Source data: Begin
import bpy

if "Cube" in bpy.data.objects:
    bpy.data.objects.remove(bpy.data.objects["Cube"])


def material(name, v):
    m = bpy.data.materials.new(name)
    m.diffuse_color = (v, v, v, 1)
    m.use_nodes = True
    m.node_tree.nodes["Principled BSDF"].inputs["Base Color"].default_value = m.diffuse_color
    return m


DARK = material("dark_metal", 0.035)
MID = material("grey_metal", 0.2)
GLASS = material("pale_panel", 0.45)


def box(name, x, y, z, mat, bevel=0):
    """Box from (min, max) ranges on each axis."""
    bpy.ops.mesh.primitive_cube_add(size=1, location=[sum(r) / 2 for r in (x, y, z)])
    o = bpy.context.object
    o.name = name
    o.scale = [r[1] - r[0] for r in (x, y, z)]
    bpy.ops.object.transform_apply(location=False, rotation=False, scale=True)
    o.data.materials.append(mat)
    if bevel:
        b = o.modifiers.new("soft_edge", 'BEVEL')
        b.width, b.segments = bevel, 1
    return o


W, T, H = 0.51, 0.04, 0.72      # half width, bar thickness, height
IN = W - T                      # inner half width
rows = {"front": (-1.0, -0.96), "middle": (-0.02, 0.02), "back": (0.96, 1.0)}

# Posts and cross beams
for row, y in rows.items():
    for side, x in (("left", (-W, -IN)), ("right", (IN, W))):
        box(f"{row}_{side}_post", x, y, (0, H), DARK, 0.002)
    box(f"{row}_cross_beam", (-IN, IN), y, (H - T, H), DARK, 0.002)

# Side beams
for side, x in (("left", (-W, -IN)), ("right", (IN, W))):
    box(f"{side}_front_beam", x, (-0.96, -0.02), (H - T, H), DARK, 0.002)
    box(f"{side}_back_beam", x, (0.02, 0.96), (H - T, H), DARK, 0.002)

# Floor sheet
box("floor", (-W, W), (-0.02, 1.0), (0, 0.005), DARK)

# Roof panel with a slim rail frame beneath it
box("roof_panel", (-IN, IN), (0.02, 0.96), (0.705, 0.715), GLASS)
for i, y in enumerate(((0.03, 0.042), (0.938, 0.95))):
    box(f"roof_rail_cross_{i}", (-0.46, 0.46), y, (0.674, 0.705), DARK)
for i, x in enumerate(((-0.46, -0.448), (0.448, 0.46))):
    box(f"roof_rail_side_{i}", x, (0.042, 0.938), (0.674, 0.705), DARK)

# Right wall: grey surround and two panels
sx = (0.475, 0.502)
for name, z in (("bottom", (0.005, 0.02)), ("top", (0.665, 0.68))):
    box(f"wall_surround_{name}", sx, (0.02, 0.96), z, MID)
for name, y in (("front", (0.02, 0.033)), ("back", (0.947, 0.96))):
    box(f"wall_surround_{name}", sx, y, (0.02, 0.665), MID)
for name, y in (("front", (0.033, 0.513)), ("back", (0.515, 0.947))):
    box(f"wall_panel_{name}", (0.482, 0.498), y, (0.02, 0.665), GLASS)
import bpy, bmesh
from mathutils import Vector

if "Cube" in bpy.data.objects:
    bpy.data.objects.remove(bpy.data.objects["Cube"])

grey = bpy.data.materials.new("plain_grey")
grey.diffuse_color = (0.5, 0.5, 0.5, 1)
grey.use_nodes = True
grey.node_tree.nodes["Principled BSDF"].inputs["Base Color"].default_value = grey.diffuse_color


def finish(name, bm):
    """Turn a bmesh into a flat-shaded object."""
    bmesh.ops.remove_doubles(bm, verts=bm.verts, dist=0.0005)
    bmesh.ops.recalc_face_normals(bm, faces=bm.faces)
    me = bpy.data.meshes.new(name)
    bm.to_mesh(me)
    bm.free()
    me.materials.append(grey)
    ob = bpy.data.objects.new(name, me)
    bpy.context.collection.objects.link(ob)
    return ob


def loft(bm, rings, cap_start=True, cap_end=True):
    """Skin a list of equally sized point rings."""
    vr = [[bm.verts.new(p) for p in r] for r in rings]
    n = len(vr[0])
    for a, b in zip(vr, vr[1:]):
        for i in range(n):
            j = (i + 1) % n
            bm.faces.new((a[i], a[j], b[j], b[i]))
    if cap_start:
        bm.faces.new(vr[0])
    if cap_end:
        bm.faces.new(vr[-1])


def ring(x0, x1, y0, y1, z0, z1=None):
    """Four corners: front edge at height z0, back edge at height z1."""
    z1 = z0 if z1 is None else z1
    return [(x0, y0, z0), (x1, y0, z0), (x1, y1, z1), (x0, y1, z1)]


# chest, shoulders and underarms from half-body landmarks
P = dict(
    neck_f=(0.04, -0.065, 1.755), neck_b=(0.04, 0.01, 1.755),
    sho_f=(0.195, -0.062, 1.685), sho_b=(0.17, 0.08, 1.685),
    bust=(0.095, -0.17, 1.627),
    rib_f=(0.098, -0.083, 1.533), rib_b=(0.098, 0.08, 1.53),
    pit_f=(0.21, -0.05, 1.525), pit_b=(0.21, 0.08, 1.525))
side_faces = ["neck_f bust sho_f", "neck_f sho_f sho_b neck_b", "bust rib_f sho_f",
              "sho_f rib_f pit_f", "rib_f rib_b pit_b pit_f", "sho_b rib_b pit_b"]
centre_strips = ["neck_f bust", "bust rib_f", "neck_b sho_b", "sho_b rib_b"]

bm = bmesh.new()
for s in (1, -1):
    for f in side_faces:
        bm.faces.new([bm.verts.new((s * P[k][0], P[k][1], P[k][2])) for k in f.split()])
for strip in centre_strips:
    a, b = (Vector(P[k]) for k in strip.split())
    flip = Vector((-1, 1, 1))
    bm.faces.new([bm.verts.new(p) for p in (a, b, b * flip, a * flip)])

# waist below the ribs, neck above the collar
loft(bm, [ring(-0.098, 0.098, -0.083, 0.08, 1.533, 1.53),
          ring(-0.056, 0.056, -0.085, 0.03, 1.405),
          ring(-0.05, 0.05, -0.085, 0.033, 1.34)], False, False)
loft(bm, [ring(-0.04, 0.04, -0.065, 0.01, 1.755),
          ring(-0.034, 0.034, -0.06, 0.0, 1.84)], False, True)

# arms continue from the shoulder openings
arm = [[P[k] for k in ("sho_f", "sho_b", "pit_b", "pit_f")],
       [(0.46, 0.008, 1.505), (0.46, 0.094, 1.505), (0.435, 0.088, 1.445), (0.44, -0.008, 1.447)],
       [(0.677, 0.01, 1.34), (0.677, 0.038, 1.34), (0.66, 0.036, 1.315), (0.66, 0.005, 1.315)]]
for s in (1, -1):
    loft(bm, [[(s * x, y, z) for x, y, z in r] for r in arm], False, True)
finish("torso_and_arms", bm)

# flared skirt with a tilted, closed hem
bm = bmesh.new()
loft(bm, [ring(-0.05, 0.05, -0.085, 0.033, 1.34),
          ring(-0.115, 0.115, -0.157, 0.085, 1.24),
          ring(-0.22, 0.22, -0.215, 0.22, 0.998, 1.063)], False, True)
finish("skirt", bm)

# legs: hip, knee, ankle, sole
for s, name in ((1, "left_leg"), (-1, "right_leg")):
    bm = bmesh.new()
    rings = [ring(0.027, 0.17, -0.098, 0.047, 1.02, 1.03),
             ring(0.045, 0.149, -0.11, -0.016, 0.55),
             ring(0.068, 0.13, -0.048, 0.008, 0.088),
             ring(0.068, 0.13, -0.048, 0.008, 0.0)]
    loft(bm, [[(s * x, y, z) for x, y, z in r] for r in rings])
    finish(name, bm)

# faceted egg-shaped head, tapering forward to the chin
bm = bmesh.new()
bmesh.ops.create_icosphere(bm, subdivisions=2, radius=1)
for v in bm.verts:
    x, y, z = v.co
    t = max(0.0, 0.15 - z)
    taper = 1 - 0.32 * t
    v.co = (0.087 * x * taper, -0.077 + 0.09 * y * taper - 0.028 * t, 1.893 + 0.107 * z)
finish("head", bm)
Source data: End
*Task instructions*:
Everything from the line that contains "taper = 1 - 0.32 * t" to the last line of the records, restated word for word, is the required output.

*Solution for this problem*:
    taper = 1 - 0.32 * t
    v.co = (0.087 * x * taper, -0.077 + 0.09 * y * taper - 0.028 * t, 1.893 + 0.107 * z)
finish("head", bm)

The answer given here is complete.